Major Finding: Before use of the form, 39% of physicians documented estimated fetal weight, compared with 84% after adoption. The rate of documenting the head-to-shoulder delivery interval increased from 15% in the earlier time period to 77% after adoption of the form.
Data Source: Comparison of records for 100 deliveries with shoulder dystocia before use of the standardized form and 80 deliveries with shoulder dystocia afterward at one institution.
Disclosures: None was reported.
SAN FRANCISCO — Adoption of a standardized form for use during deliveries involving shoulder dystocia significantly improved documentation of some information at one institution, according to Dr. Vasiliki A. Moragianni.
A comparison of charts for 100 patients with deliveries involving shoulder dystocia before implementation of the standardized form in August 2003 and charts for 80 patients after adoption of the form found significant increases in the proportion of charts documenting the head-to-shoulder delivery interval and the estimated fetal weight.
Better documentation of shoulder dystocia cases could reduce legal risk, said Dr. Moragianni, whose presentation earned a second-place prize for clinical investigation at the meeting.
Before use of the form, 39 of 100 physicians (39%) documented estimated fetal weight, compared with 67 of 80 physicians (84%) after adoption of the form. The rate of documenting the head-to-shoulder delivery interval increased from 15 physicians (15%) in the earlier time period to 62 of 80 (77%) after adoption of the form.
The results show that adding a standardized form for shoulder dystocia cases improves documentation beyond what's recorded in standardized delivery forms already in use, she said. The standardized form for shoulder dystocia improved documentation of an item already included in the delivery form (estimated fetal weight) and an item not previously included (head-to-shoulder delivery interval), reported Dr. Moragianni of Beth Israel Deaconess Medical Center, Boston.
The investigators selected charts from the 2% of deliveries that involve shoulder dystocia at Abington (Pa.) Memorial Hospital, where Dr. Moragianni completed her residency training. The new form included documentation of estimated fetal weight, umbilical cord pH, the maneuvers used in managing shoulder dystocia, the head-to-shoulder delivery interval, the duration of the second stage of labor, and estimated blood loss.
Except for the head-to-shoulder delivery interval and estimated fetal weight, documentation did not change significantly between the two time periods.
Documentation of maneuvers used for shoulder dystocia included the type and the order of maneuvers tried, and adjuncts to maneuvers, but not the exact timing of maneuvers. The form did include records of delivery times for the head and shoulders.

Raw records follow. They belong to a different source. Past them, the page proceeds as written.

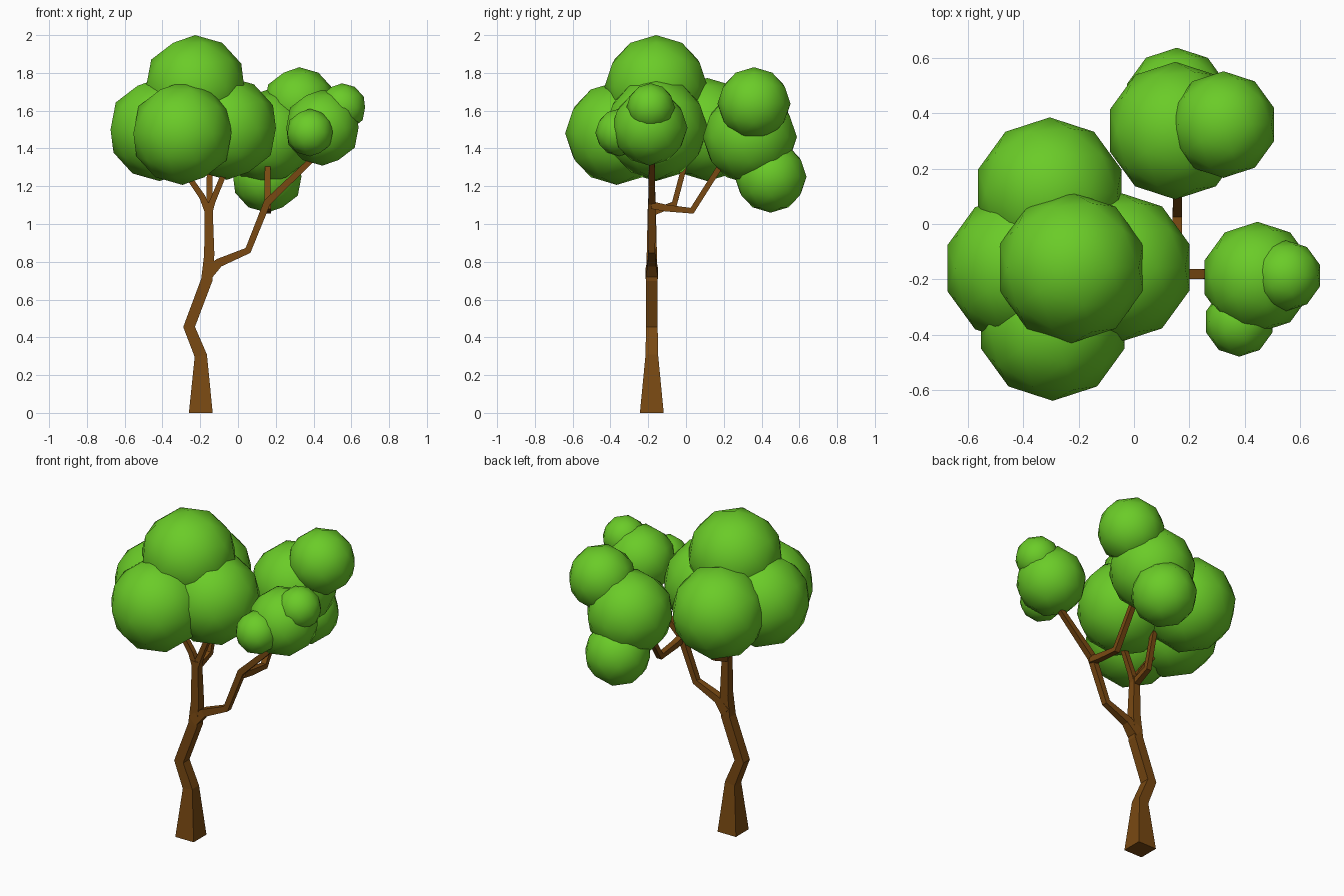
import bpy, bmesh
from mathutils import Vector

if "Cube" in bpy.data.objects:
    bpy.data.objects.remove(bpy.data.objects["Cube"])


def material(name, rgb):
    m = bpy.data.materials.new(name)
    m.diffuse_color = (*rgb, 1)
    m.use_nodes = True
    m.node_tree.nodes["Principled BSDF"].inputs["Base Color"].default_value = m.diffuse_color
    return m


bark = material("brown bark", (0.19, 0.066, 0.006))
leaf = material("leaf green", (0.145, 0.60, 0.021))
Y = -0.181  # plane of the trunk


def limb(name, points, side):
    """Square tube through (x, y, z, half width), mitred at the bends."""
    bm = bmesh.new()
    pts = [Vector(p[:3]) for p in points]
    side = Vector(side)
    rings = []
    for i, p in enumerate(pts):
        d_in = (p - pts[i - 1]).normalized() if i else Vector()
        d_out = (pts[i + 1] - p).normalized() if i < len(pts) - 1 else Vector()
        t = (d_in + d_out).normalized()
        a = (side - t * side.dot(t)).normalized()
        b = t.cross(a)
        h = points[i][3]
        rings.append([bm.verts.new(p + (a * u + b * v) * h)
                      for u, v in ((1, 1), (-1, 1), (-1, -1), (1, -1))])
    for r, s in zip(rings, rings[1:]):
        for k in range(4):
            n = (k + 1) % 4
            bm.faces.new((r[k], r[n], s[n], s[k]))
    bm.faces.new(rings[0])
    bm.faces.new(rings[-1])
    bmesh.ops.recalc_face_normals(bm, faces=bm.faces)
    me = bpy.data.meshes.new(name)
    bm.to_mesh(me)
    bm.free()
    me.materials.append(bark)
    bpy.context.collection.objects.link(bpy.data.objects.new(name, me))


# Trunk and the limbs that stay in its plane
limb("trunk", [(-.197, Y, 0, .063), (-.197, Y, .303, .033), (-.259, Y, .455, .031),
               (-.165, Y, .705, .030), (-.152, Y, .84, .027), (-.156, Y, 1.1, .021)], (0, 1, 0))
limb("right_limb", [(-.165, Y, .735, .034), (-.10, Y, .795, .023), (.053, Y, .86, .018),
                    (.155, Y, 1.115, .019), (.39, Y, 1.34, .015)], (0, 1, 0))
limb("left_twig", [(-.154, Y, 1.06, .020), (-.19, Y, 1.145, .016), (-.29, Y, 1.29, .014)], (0, 1, 0))
limb("right_twig", [(-.156, Y, 1.06, .020), (-.135, Y, 1.12, .016), (-.06, Y, 1.30, .014)], (0, 1, 0))
# Branches that reach backwards
limb("middle_twig", [(-.156, Y, 1.06, .018), (-.152, -.062, 1.105, .016),
                     (-.15, -.005, 1.32, .014)], (1, 0, 0))
limb("back_branch", [(.155, Y, 1.10, .020), (.157, -.11, 1.085, .018), (.157, .032, 1.07, .017),
                     (.157, .19, 1.32, .015)], (1, 0, 0))

# Leaf balls: name, centre, radius
balls = [
    ("crown_top", (-.227, -.158, 1.727), .273),
    ("crown_back", (-.305, .113, 1.50), .273),
    ("crown_left", (-.415, -.16, 1.50), .273),
    ("crown_front", (-.294, -.367, 1.48), .273),
    ("crown_right", (-.059, -.157, 1.507), .273),
    ("back_leaves", (.150, .338, 1.46), .249),
    ("back_leaves_top", (.324, .36, 1.637), .193),
    ("back_leaves_low", (.155, .448, 1.25), .190),
    ("right_leaves", (.447, -.193, 1.51), .201),
    ("right_leaves_top", (.551, -.187, 1.617), .128),
    ("right_leaves_front", (.381, -.354, 1.484), .126),
]
for name, centre, r in balls:
    bpy.ops.mesh.primitive_ico_sphere_add(subdivisions=2, radius=r, location=centre)
    ob = bpy.context.object
    ob.name = name
    ob.data.materials.append(leaf)
    bpy.ops.object.shade_smooth()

The study's findings may be limited by the small number of cases, the retrospective design, and the concurrent “drills” for managing shoulder dystocia that were held at the hospital, she said.
The form might be improved by adding documentation of the team members involved in managing the case of shoulder dystocia and their training levels, the fetal head position (whether the presenting shoulder was anterior or posterior), and the condition of the infant's arms immediately following surgery, Dr. Moragianni added.
“Every obstetrician in the hospital is completing the form,” she noted.
Shoulder dystocia was the third-leading cause of obstetric litigation in one analysis, accounting for 14% of obstetric lawsuits. Poor documentation drove 54% of these cases, which resulted in an average payout of $429,000 (Obstet. Gynecol. 2008;112:1279-83), she noted.
Shoulder dystocia was the third-leading causeof obstetric litigation in one analysis.
Source DR. MORAGIANNI